U.S. Department of Agriculture: Agricultural Research Service, Lincoln, Nebraska


Document Type


Date of this Version



Published in Journal of Environmental Quality (2002) 31(3): 1047-1048. DOI:10.2134/jeq2002.1047

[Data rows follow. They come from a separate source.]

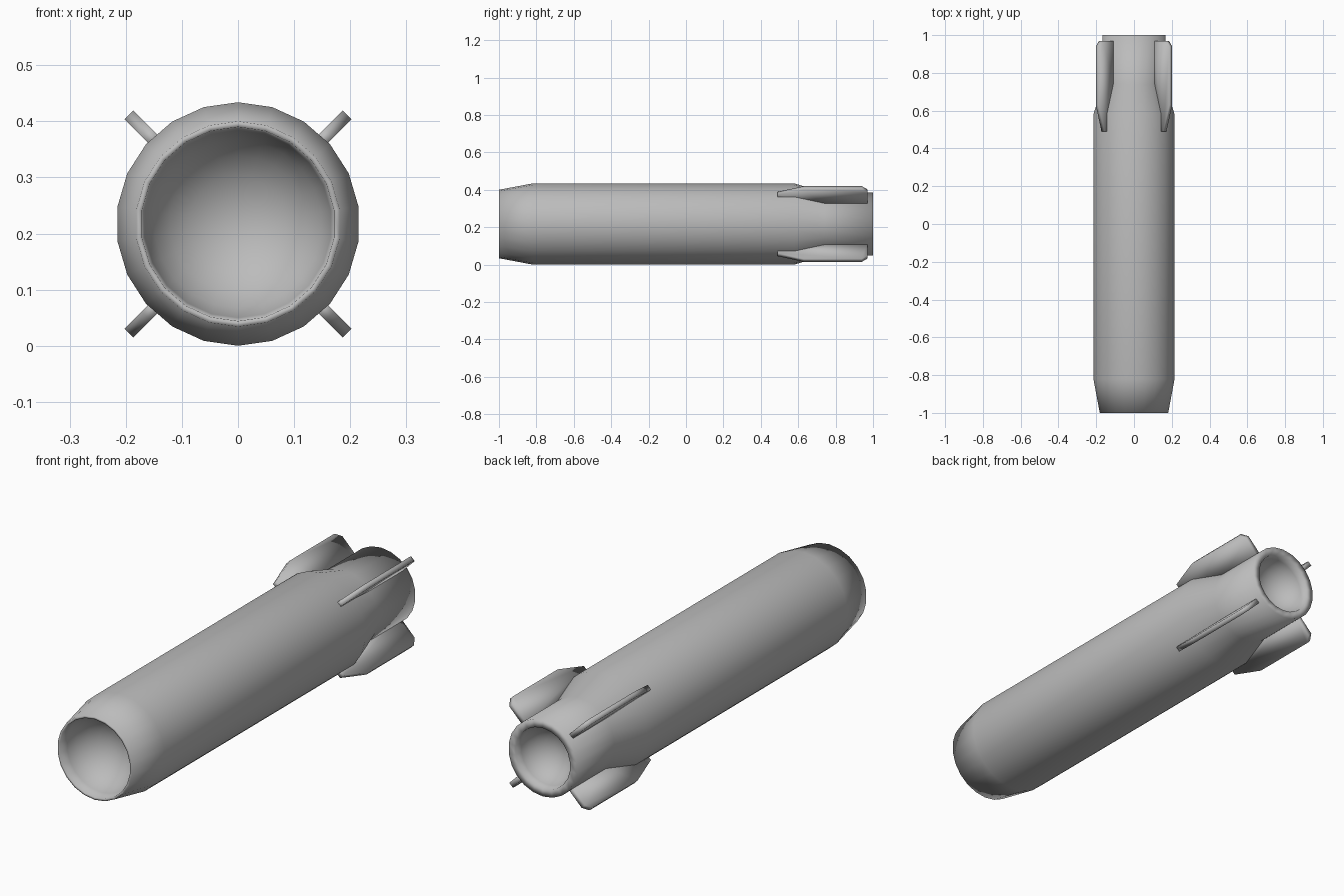
import bpy, bmesh
from math import radians, sin, cos, pi
from mathutils import Matrix, Vector

cube = bpy.data.objects.get("Cube")
if cube:
    bpy.data.objects.remove(cube, do_unlink=True)

RADIUS = 0.217
SIDES = 22

grey = bpy.data.materials.new("plain grey")
grey.use_nodes = True
colour = (0.5, 0.5, 0.5, 1)
grey.diffuse_color = colour
grey.node_tree.nodes["Principled BSDF"].inputs["Base Color"].default_value = colour


def finish(name, bm):
    bmesh.ops.recalc_face_normals(bm, faces=bm.faces)
    for face in bm.faces:
        face.smooth = True
    mesh = bpy.data.meshes.new(name)
    bm.to_mesh(mesh)
    bm.free()
    mesh.materials.append(grey)
    obj = bpy.data.objects.new(name, mesh)
    obj.location.z = RADIUS
    bpy.context.collection.objects.link(obj)
    return obj


def bowl(radius, rim_y, depth, steps=6):
    """Profile of a rounded hollow, from its rim to its pole."""
    angles = [i * pi / 2 / steps for i in range(steps + 1)]
    return [(radius * cos(a), rim_y + depth * sin(a)) for a in angles]


# Hollow tube: front hollow, tapered nose, barrel, narrowed tail, rear hollow
profile = bowl(0.173, -1, 0.17)[::-1]
profile += [(0.183, -1), (RADIUS, -0.82), (RADIUS, 0.58), (0.168, 0.74), (0.168, 1)]
profile += bowl(0.134, 1, -0.13)
bm = bmesh.new()
verts = [bm.verts.new((0, y, r)) for r, y in profile]
edges = [bm.edges.new(pair) for pair in zip(verts, verts[1:])]
bmesh.ops.spin(bm, geom=verts + edges, cent=(0, 0, 0), axis=(0, 1, 0),
               angle=2 * pi, steps=SIDES)
bmesh.ops.remove_doubles(bm, verts=bm.verts, dist=0.0005)
finish("body", bm)

# Four diagonal tail fins, rooted inside the body
outline = [(0.2, 0.49), (0.232, 0.49), (0.275, 0.63), (0.275, 0.94),
           (0.25, 0.97), (0.15, 0.97), (0.15, 0.74)]
THICK = 0.0226
names = ["upper_left_fin", "lower_left_fin", "lower_right_fin", "upper_right_fin"]
for i, name in enumerate(names):
    bm = bmesh.new()
    side = bm.faces.new([bm.verts.new((-THICK / 2, y, r)) for r, y in outline])
    grown = bmesh.ops.extrude_face_region(bm, geom=[side])["geom"]
    moved = [v for v in grown if isinstance(v, bmesh.types.BMVert)]
    bmesh.ops.translate(bm, verts=moved, vec=Vector((THICK, 0, 0)))
    turn = Matrix.Rotation(radians(45 + 90 * i), 3, 'Y')
    bmesh.ops.rotate(bm, verts=bm.verts, cent=(0, 0, 0), matrix=turn)
    finish(name, bm)
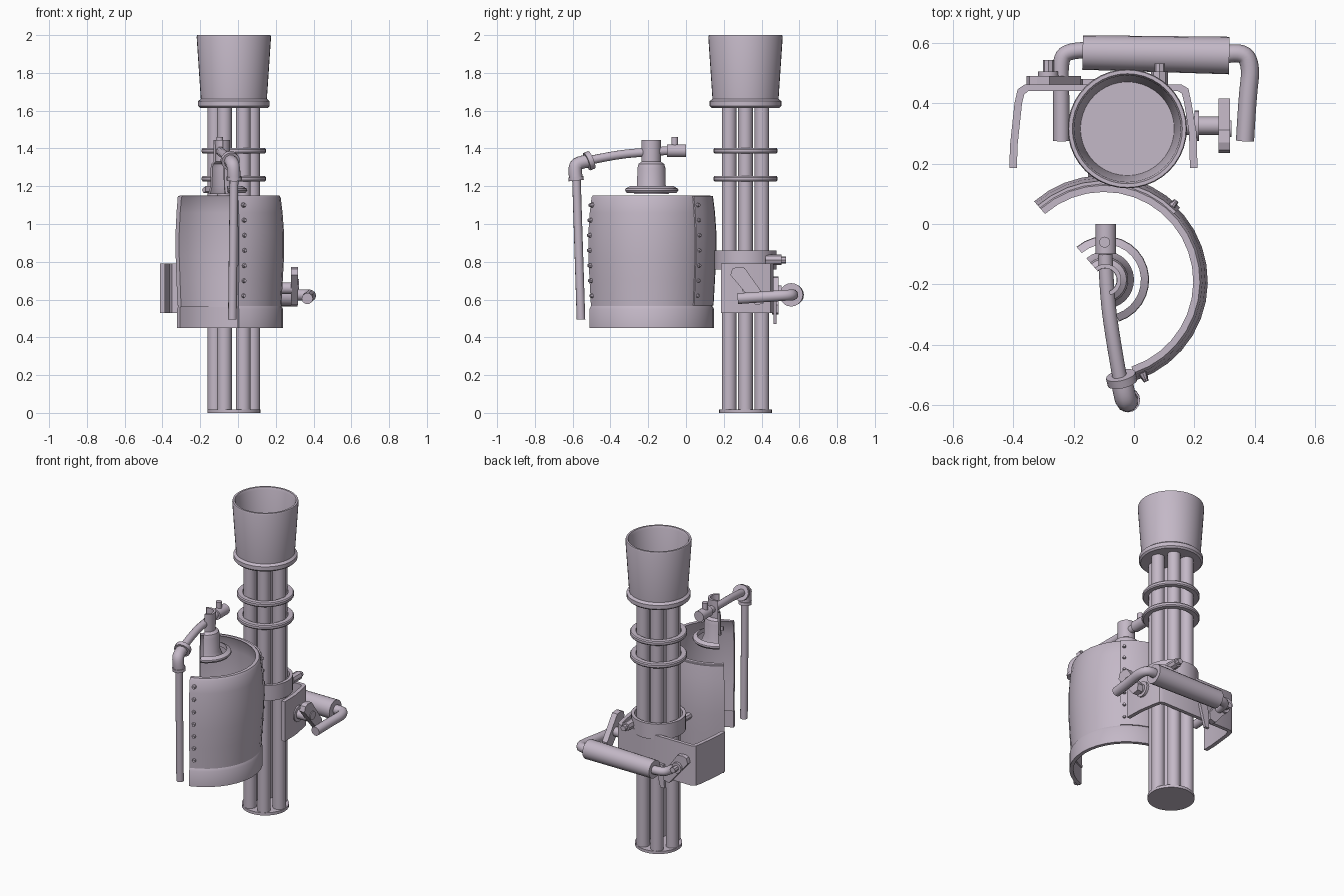
import bpy, bmesh, math
from mathutils import Vector, Matrix

if "Cube" in bpy.data.objects:
    bpy.data.objects.remove(bpy.data.objects["Cube"])

mat = bpy.data.materials.new("dusty_mauve_metal")
mat.diffuse_color = (0.55, 0.48, 0.57, 1)
mat.use_nodes = True
mat.node_tree.nodes["Principled BSDF"].inputs["Base Color"].default_value = mat.diffuse_color


def finish(ob, smooth=True, angle=35):
    ob.data.materials.clear()
    ob.data.materials.append(mat)
    bpy.ops.object.select_all(action='DESELECT')
    ob.select_set(True)
    bpy.context.view_layer.objects.active = ob
    if smooth:
        bpy.ops.object.shade_smooth_by_angle(angle=math.radians(angle))
    return ob


def from_bm(name, bm, smooth=True):
    bmesh.ops.recalc_face_normals(bm, faces=bm.faces)
    me = bpy.data.meshes.new(name)
    bm.to_mesh(me)
    bm.free()
    ob = bpy.data.objects.new(name, me)
    bpy.context.collection.objects.link(ob)
    return finish(ob, smooth)


def lathe(name, profile, cx, cy, a0=0, a1=360, seg=32):
    """Revolve a closed (r, z) profile around a vertical axis, fully or as a sector."""
    full = abs(a1 - a0) >= 360
    bm = bmesh.new()
    rings = []
    for i in range(seg if full else seg + 1):
        a = math.radians(a0 + (a1 - a0) * i / seg)
        rings.append([bm.verts.new((cx + r * math.cos(a), cy + r * math.sin(a), z)) for r, z in profile])
    n = len(profile)
    for i in range(seg):
        A, B = rings[i], rings[(i + 1) % len(rings)]
        for j in range(n):
            k = (j + 1) % n
            bm.faces.new((A[j], B[j], B[k], A[k]))
    if not full:
        bm.faces.new(rings[0])
        bm.faces.new(rings[-1])
    bmesh.ops.remove_doubles(bm, verts=bm.verts, dist=1e-5)
    return from_bm(name, bm)


def rod(name, p, q, r, r2=None, seg=16):
    p, q = Vector(p), Vector(q)
    d = q - p
    bm = bmesh.new()
    m = Matrix.Translation((p + q) / 2) @ d.to_track_quat('Z', 'Y').to_matrix().to_4x4()
    bmesh.ops.create_cone(bm, cap_ends=True, segments=seg, radius1=r, radius2=r if r2 is None else r2,
                          depth=d.length, matrix=m)
    return from_bm(name, bm)


def pipe(name, pts, r):
    """Smooth bent pipe through the given points."""
    cu = bpy.data.curves.new(name, 'CURVE')
    cu.dimensions = '3D'
    cu.bevel_depth = r
    cu.bevel_resolution = 3
    cu.use_fill_caps = True
    cu.resolution_u = 5
    sp = cu.splines.new('NURBS')
    sp.points.add(len(pts) - 1)
    for s, p in zip(sp.points, pts):
        s.co = (*p, 1)
    sp.order_u = 3
    sp.use_endpoint_u = True
    ob = bpy.data.objects.new(name, cu)
    bpy.context.collection.objects.link(ob)
    bpy.ops.object.select_all(action='DESELECT')
    ob.select_set(True)
    bpy.context.view_layer.objects.active = ob
    bpy.ops.object.convert(target='MESH')
    return finish(bpy.context.view_layer.objects.active, True, 50)


def prism(name, pts, offset):
    """Extrude a flat 3D outline by an offset vector."""
    bm = bmesh.new()
    a = [bm.verts.new(p) for p in pts]
    b = [bm.verts.new(Vector(p) + Vector(offset)) for p in pts]
    bm.faces.new(a)
    bm.faces.new(b)
    for i in range(len(a)):
        j = (i + 1) % len(a)
        bm.faces.new((a[i], a[j], b[j], b[i]))
    return from_bm(name, bm, False)


# --- barrel cluster ---
BX, BY = -0.022, 0.315
for i in range(6):
    a = math.radians(60 * i)
    x, y = BX + 0.1 * math.cos(a), BY + 0.1 * math.sin(a)
    rod("barrel_tube", (x, y, 0.01), (x, y, 1.64), 0.039, seg=20)
rod("base_disc", (BX, BY, 0), (BX, BY, 0.018), 0.14, seg=32)
for z in (1.24, 1.388):
    lathe("barrel_ring", [(0.135, z - .014), (0.165, z - .014), (0.17, z - .007), (0.17, z + .007),
                          (0.165, z + .014), (0.135, z + .014)], BX, BY)
# clamp around the barrels
lathe("clamp_ring", [(0.143, .76), (0.163, .76), (0.163, .86), (0.143, .86)], BX, BY)
# flared muzzle cup, open at the top
lathe("muzzle_cup", [(0, 1.62), (0.18, 1.615), (0.19, 1.625), (0.19, 1.65), (0.175, 1.662), (0.197, 1.99),
                     (0.194, 2.0), (0.182, 2.0), (0.176, 1.985), (0.155, 1.66), (0, 1.66)], BX, BY, seg=40)
# clamp bolts
rod("clamp_bolt", (0.085, 0.42, .81), (0.085, 0.505, .81), 0.028, seg=8)
rod("clamp_bolt_head", (0.085, 0.50, .81), (0.085, 0.53, .81), 0.018, seg=8)
rod("clamp_bolt", (-0.13, 0.22, .81), (-0.13, 0.145, .81), 0.022, seg=8)

# --- broken tank shell ---
TX, TY, A0, A1 = -0.1, -0.19, -72, 131
lathe("tank_band", [(0.315, .45), (0.338, .45), (0.338, .55), (0.327, .57), (0.315, .57)], TX, TY, A0, A1, 20)
outer = [(0.329, .56), (0.337, .7), (0.344, .83), (0.344, .95), (0.336, 1.06), (0.326, 1.14), (0.318, 1.152)]
lathe("tank_shell", outer + [(r - 0.022, z) for r, z in reversed(outer)], TX, TY, A0, A1, 20)
# riveted overlap panel
lap = outer[:-1]
lathe("tank_overlap_panel", [(r + 0.007, z + .008) for r, z in lap] + [(r - .004, z + .008) for r, z in reversed(lap)],
      TX, TY, 44, A1, 9)
for deg in (48, -67):
    a = math.radians(deg)
    d = Vector((math.cos(a), math.sin(a), 0))
    for i in range(7):
        z = 0.62 + 0.08 * i
        r = 0.344 - 0.18 * (z - 0.89) ** 2
        c = Vector((TX, TY, z)) + d * r
        rod("tank_rivet", c - d * .008, c + d * .016, 0.014, 0.008, 8)

# --- broken neck on top of the tank ---
NX, NY = -0.095, -0.185
lathe("neck_flange", [(0.118, 1.172), (0.135, 1.165), (0.145, 1.178), (0.143, 1.187), (0.118, 1.2)], NX, NY, A0, A1, 16)
neck = [(0.095, 1.158), (0.078, 1.2), (0.076, 1.295), (0.07, 1.318), (0.052, 1.33), (0.053, 1.445)]
lathe("neck", neck + [(r - 0.014, z) for r, z in reversed(neck)], NX, NY, A0, A1, 16)
# valve and hose
rod("valve_body", (-0.093, -0.10, 1.388), (-0.093, 0, 1.388), 0.034)
rod("valve_stem", (-0.097, -0.06, 1.41), (-0.097, -0.06, 1.46), 0.018)
pipe("hose_arm", [(-0.095, -0.1, 1.388), (-0.09, -0.23, 1.38), (-0.07, -0.38, 1.365), (-0.045, -0.52, 1.335)], 0.024)
rod("hose_collar", (-0.044, -0.50, 1.34), (-0.038, -0.525, 1.33), 0.05)
pipe("hose_elbow", [(-0.04, -0.52, 1.333), (-0.03, -0.575, 1.325), (-0.022, -0.59, 1.29), (-0.02, -0.582, 1.235)], 0.036)
rod("hose_end_ring", (-0.02, -0.583, 1.25), (-0.02, -0.581, 1.23), 0.04)
rod("drop_pipe", (-0.021, -0.58, 1.24), (-0.03, -0.556, 0.495), 0.023, seg=12)

# --- bracket wrapped behind the barrels ---
out = [(-0.412, .185), (-0.41, .26), (-0.395, .40), (-0.385, .445), (-0.36, .462), (0.155, .462), (0.18, .448),
       (0.19, .40), (0.207, .30), (0.21, .185)]
inn = [(-0.387, .185), (-0.385, .26), (-0.37, .40), (-0.363, .428), (-0.35, .439), (0.145, .439), (0.158, .432),
       (0.166, .40), (0.182, .30), (0.185, .185)]
bm = bmesh.new()
rows = [[bm.verts.new((x, y, z)) for x, y in line] for line, z in ((out, .53), (out, .79), (inn, .79), (inn, .53))]
for i in range(len(out) - 1):
    for j in range(4):
        k = (j + 1) % 4
        bm.faces.new((rows[j][i], rows[j][i + 1], rows[k][i + 1], rows[k][i]))
for i in (0, -1):
    bm.faces.new([r[i] for r in rows])
from_bm("bracket", bm)


# elongated lugs: outline along a tilted axis, (u, w) are the horizontal axis and height
lug = [(0.235, .73), (0.245, .763), (0.27, .772), (0.31, .768), (0.415, .62), (0.41, .58), (0.37, .57)]
prism("side_lug", [(0.28, y, z) for y, z in lug], (0.037, 0, 0))
rod("side_shaft", (0.17, .325, .66), (0.285, .325, .66), 0.03)
rod("side_shaft_collar", (0.2, .325, .66), (0.215, .325, .66), 0.05)
rod("side_bolt", (0.315, .315, .68), (0.322, .315, .68), 0.028, seg=12)
prism("back_lug", [(-0.59 + y, .455, z - .05) for y, z in lug], (0, 0.035, 0))
rod("back_bolt", (-0.283, .485, .64), (-0.283, .505, .64), 0.034, seg=12)
rod("back_bolt_head", (-0.283, .50, .64), (-0.283, .543, .64), 0.018, seg=8)
# hanging strips under the bracket
prism("hanging_strip", [(-0.17, .462, .62), (-0.11, .462, .62), (-0.15, .462, .47), (-0.18, .462, .47)], (0, 0.018, 0))

# --- carrying handle ---
pipe("handle_left_pipe", [(-0.24, .275, .605), (-0.24, .42, .615), (-0.245, .53, .622), (-0.225, .575, .625),
                          (-0.15, .575, .625)], 0.027)
pipe("handle_right_pipe", [(0.367, .275, .605), (0.375, .42, .615), (0.388, .52, .622), (0.36, .575, .625),
                           (0.29, .558, .625)], 0.03)
rod("handle_grip", (-0.17, .567, .625), (0.315, .557, .625), 0.057, 0.062, 20)
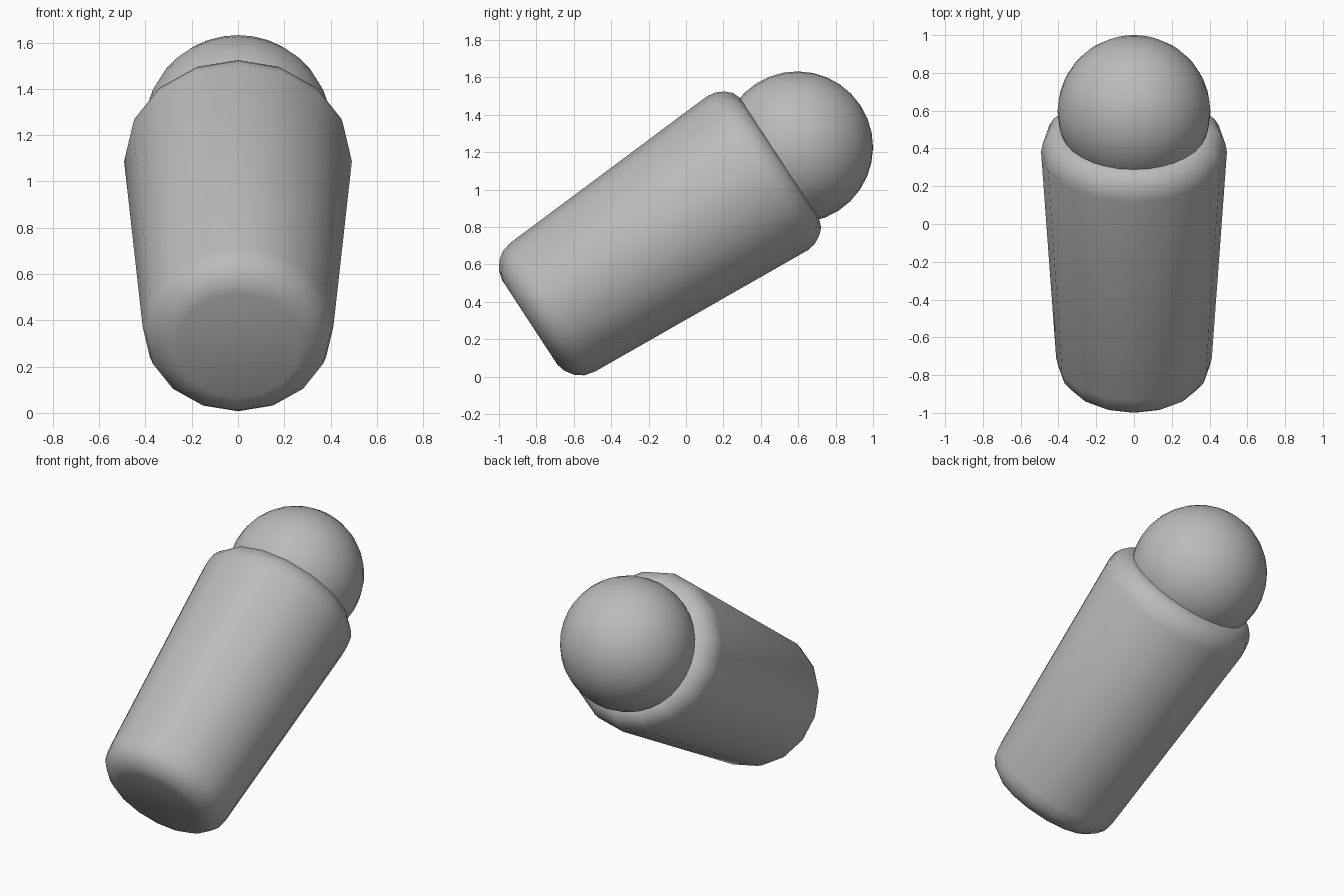
import bpy, bmesh, math
from mathutils import Matrix, Vector

default = bpy.data.objects.get("Cube")
if default:
    bpy.data.objects.remove(default, do_unlink=True)

grey = bpy.data.materials.new("plain grey")
grey.use_nodes = True
colour = (0.5, 0.5, 0.5, 1)
grey.diffuse_color = colour
grey.node_tree.nodes["Principled BSDF"].inputs["Base Color"].default_value = colour

# Shared frame: origin at the ball centre, local z along the tilted axis
TILT = Matrix.Translation((0, 0.595, 1.227)) @ Matrix.Rotation(math.radians(-56.8), 4, "X")


def finish(name, bm):
    bmesh.ops.recalc_face_normals(bm, faces=bm.faces)
    for face in bm.faces:
        face.smooth = True
    bm.transform(TILT)
    mesh = bpy.data.meshes.new(name)
    bm.to_mesh(mesh)
    bm.free()
    mesh.materials.append(grey)
    obj = bpy.data.objects.new(name, mesh)
    bpy.context.collection.objects.link(obj)
    return obj


def lathe(name, profile, sides):
    bm = bmesh.new()
    rings = []
    for radius, height in profile:
        angles = [math.tau * i / sides for i in range(sides)]
        rings.append([bm.verts.new((radius * math.cos(a), radius * math.sin(a), height))
                      for a in angles])
    for low, high in zip(rings, rings[1:]):
        for i in range(sides):
            j = (i + 1) % sides
            bm.faces.new((low[i], low[j], high[j], high[i]))
    bm.faces.new(rings[0])
    bm.faces.new(rings[-1])
    return finish(name, bm)


# Tapered body with rounded rims
lathe("body", [(0.27, -1.71), (0.32, -1.696), (0.365, -1.665), (0.398, -1.62),
               (0.412, -1.56), (0.492, -0.255), (0.484, -0.205), (0.463, -0.165),
               (0.432, -0.13), (0.39, -0.113)], 16)

# Round ball seated in the wide end
ball = bmesh.new()
bmesh.ops.create_uvsphere(ball, u_segments=32, v_segments=16, radius=0.405)
finish("ball", ball)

Science is moving forward at a dizzying pace and more than 90% of the scientists who ever lived are alive today. The number of abstracts published in Chemical Abstracts was 1 million in the period from 1907 to 1937, the next million was published in the period from 1938 through 1956, and the next million published in 1957 to 1958. These are several facts that the author gives to help the reader understand why we scientists have to improve our ability to communicate science to a nonscientific audience. The purpose of this book is to "cover the essentials of what practicing scientists need to know about, (1) asking, (2) testing, and (3) communicating results about a scientific question.” This book covers all aspects of science from asking questions to presenting the results in both written and oral forms. The last chapter of the book covers perceptions and criticisms of science and presents a summary of why the scientific community is often mistrusted. In many ways this chapter presents the case for why it is important to conduct science in a responsible manner that creates trust among the scientific and nonscientific community. I would urge all readers to start with this chapter because it causes the reader to place the information of Doing Science in context.